Book Review: If I Had a Parenting Do Over by Jonathan McKee

if-i-had-a-parenting-do-over

REVIEW: Coming out in early February is an honest and revealing book from well-known parenting author and speaker Jonathan McKee. If I Had a Parenting Do Over is an open and humble look into his personal parenting misses and missteps in order to help parents do a better job the first time around.

This is an outstanding read for parents with children of any age, but especially helpful for those parenting late elementary through the teenage years. It is sure to be something parents will enjoy reading and want to share with other parents as well.

SNAPSHOT

Tip the Scales

There are two parenting practices that seem always at odds with each other: Bonding and Boundaries. Parents continue to struggle to balance between correction and connection. Parents need to learn to find a “connection venue”, a setting where communication and face-toface interaction can happen. Parents can tip the scales toward bonding by “just saying yes” to time with their children. No matter what else is going on, there is always time. The important thing, however, is not just the quantity of the time but rather the quality of the time. In the end, the scale will always end up tipping back toward boundaries, so consider a “Boundary Fast” every so often to tip the scales back toward relationships.

Let it Go

Don’t sweat the small stuff. Parents need to learn that not everything needs to be a big deal, and it is okay sometimes to “let it go!” Four steps to actually “Letting It Go”: 1.) Spot it. Look for times to just let go of something small. 2.) Press Pause. Take a moment to step away before you react. 3.) Step into Their Shoes. Find out what is going on in with a child so there can be a correct response. 4.) Pick Your Battles. Parents need to choose whether or not something is worth fighting about at that moment, or just to let it go!

Notice

Parents ought to know and “notice” their children by paying attention to who they are, who they spend time with and what is important to them. Children will either choose to “slip under the radar” or seek parents to “notice me!” Three essential tools to help parents “Notice” their kids: 1.) Duct Tape.
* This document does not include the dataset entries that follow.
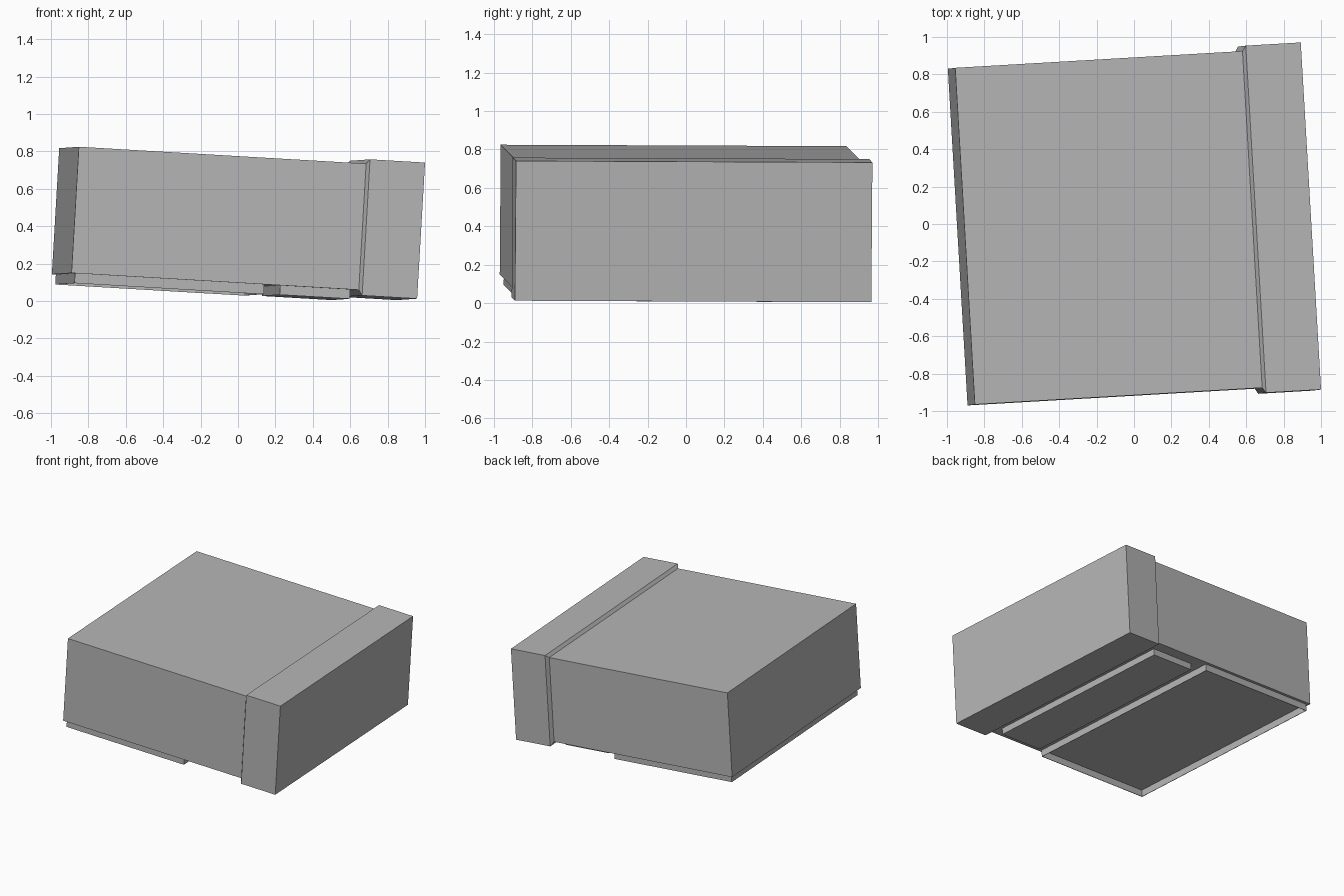
import bpy
from mathutils import Matrix, Vector

if "Cube" in bpy.data.objects:
    bpy.data.objects.remove(bpy.data.objects["Cube"])

grey = bpy.data.materials.new("plain grey")
grey.diffuse_color = (0.47, 0.47, 0.47, 1)
grey.use_nodes = True
grey.node_tree.nodes["Principled BSDF"].inputs["Base Color"].default_value = grey.diffuse_color

# Slightly yawed and pitched frame, origin at the case's lower front-left corner
X = Vector((0.9965, 0.058, -0.0585)).normalized()
Y = Vector((-0.0611, 0.998, -0.004))
Y = (Y - X * X.dot(Y)).normalized()
Z = X.cross(Y)
frame = Matrix.Translation((-0.89, -0.97, 0.15)) @ Matrix((X, Y, Z)).transposed().to_4x4()


def rect_u(u, v0, v1, w0, w1):
    """Rectangle across the case at length u."""
    return [(u, v0, w0), (u, v1, w0), (u, v1, w1), (u, v0, w1)]


def make(name, verts, faces):
    mesh = bpy.data.meshes.new(name)
    mesh.from_pydata(verts, [], faces)
    mesh.materials.append(grey)
    obj = bpy.data.objects.new(name, mesh)
    obj.matrix_world = frame
    bpy.context.collection.objects.link(obj)
    return obj


def loft(name, rings):
    """Solid through a row of rectangular sections."""
    verts = [p for r in rings for p in r]
    n = len(rings)
    faces = [(3, 2, 1, 0)[::-1][::-1], tuple(4 * (n - 1) + i for i in range(4))]
    faces[0] = (0, 3, 2, 1)
    for k in range(n - 1):
        for i in range(4):
            a, b = 4 * k + i, 4 * k + (i + 1) % 4
            faces.append((a, b, b + 4, a + 4))
    return make(name, verts, faces)


def box(name, u, v, w):
    return loft(name, [rect_u(u[0], *v, *w), rect_u(u[1], *v, *w)])


# Main case
box("case_body", (0, 1.56), (0, 1.803), (0, 0.676))

# Wider end cap with a small bevel where it meets the case
loft("end_cap", [rect_u(1.541, 0, 1.803, 0, 0.676),
                 rect_u(1.559, -0.028, 1.831, -0.029, 0.70),
                 rect_u(1.854, -0.028, 1.831, -0.029, 0.70)])

# Large underside skirt: four thin walls, open at the bottom
u0, u1, v0, v1, h, t = 0.02, 1.035, 0.02, 1.78, -0.053, 0.004
box("skirt_left_wall", (u0, u0 + t), (v0, v1), (h, 0))
box("skirt_right_wall", (u1 - t, u1), (v0, v1), (h, 0))
box("skirt_front_wall", (u0 + t, u1 - t), (v0, v0 + t), (h, 0))
box("skirt_back_wall", (u0 + t, u1 - t), (v1 - t, v1), (h, 0))

# Narrow underside pad beside the cap
box("underside_pad", (1.125, 1.50), (0.09, 1.715), (-0.05, 0))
One of the best things a parent can get to notice their child is simply by being quiet and listening. 2.) Well Placed Questions. Questions are the tool that keeps kids talking and feeling noticed. 3.) Social Media Presence. Social media is where pre-teens and teens go to be noticed, so parents should take the time to engage online, while not coming off as spying.

Press Pause

Parenting can be frustrating, and parents will be come angry at times. Parents must learn in those moments to “Press Pause”. Three key elements to “Pressing Pause”: 1.) The Delay. Parents should take the time to stop, think, and pray before reacting. 2.) A Soft Voice. Parents know that angry yelling gets quick results but a gentle answer is how real instruction is given. 3.) God’s Power. Parenting done in human power alone is called “pride.” True Godly parenting can only be done through relying fully on God’s power.

Segue

As children grow and mature, so should their freedoms to make their own choices. It is called “incremental independence”. The question is not what rules parents should have in their home as much as when should parents have rules about things like music, television/movies, and apps/social media. Being strict when children are younger and learning makes sense, but as children get older, parents ought to be slowly preparing them for the real world. It is important for parents to learn to “segue” from age to age, having conversations and allowing growing independence in rule and freedoms.

Add A Question Mark

The best way parents can teach their child is by re-phrasing statements and “adding a question mark”. Parents teach not through statements but through questions. This method is used constantly in education settings. Parents can also ask their children questions, forcing them to process and think about an answer for themselves. Parents can replace “You Should!” with “Should You?,” creating a different approach to parenting situations. Some quick thoughts to consider when “Adding a Questions Mark”: 1.) Remember to phrase your answer in a question. 2.) Offer to do things together. 3.) Delay. 4.) Remember incremental independence.

Walk With

Parenting is a “walk with” experience and relationship, reflecting our own relationship with God, who chose to walk among us and “walk with” us. Parents, as well, can “walk with” their children by understanding 1.) “Walking With” begins with Our Faith. 2.) “Walking With means Teaching Navigation Skills. 3.) It all Comes Down to Love. Children don’t need parent who will let them do whatever they want or just pass down a set of rules. Children need to parents who will walk with them, giving them the tools they need for the day they leave and are on their own.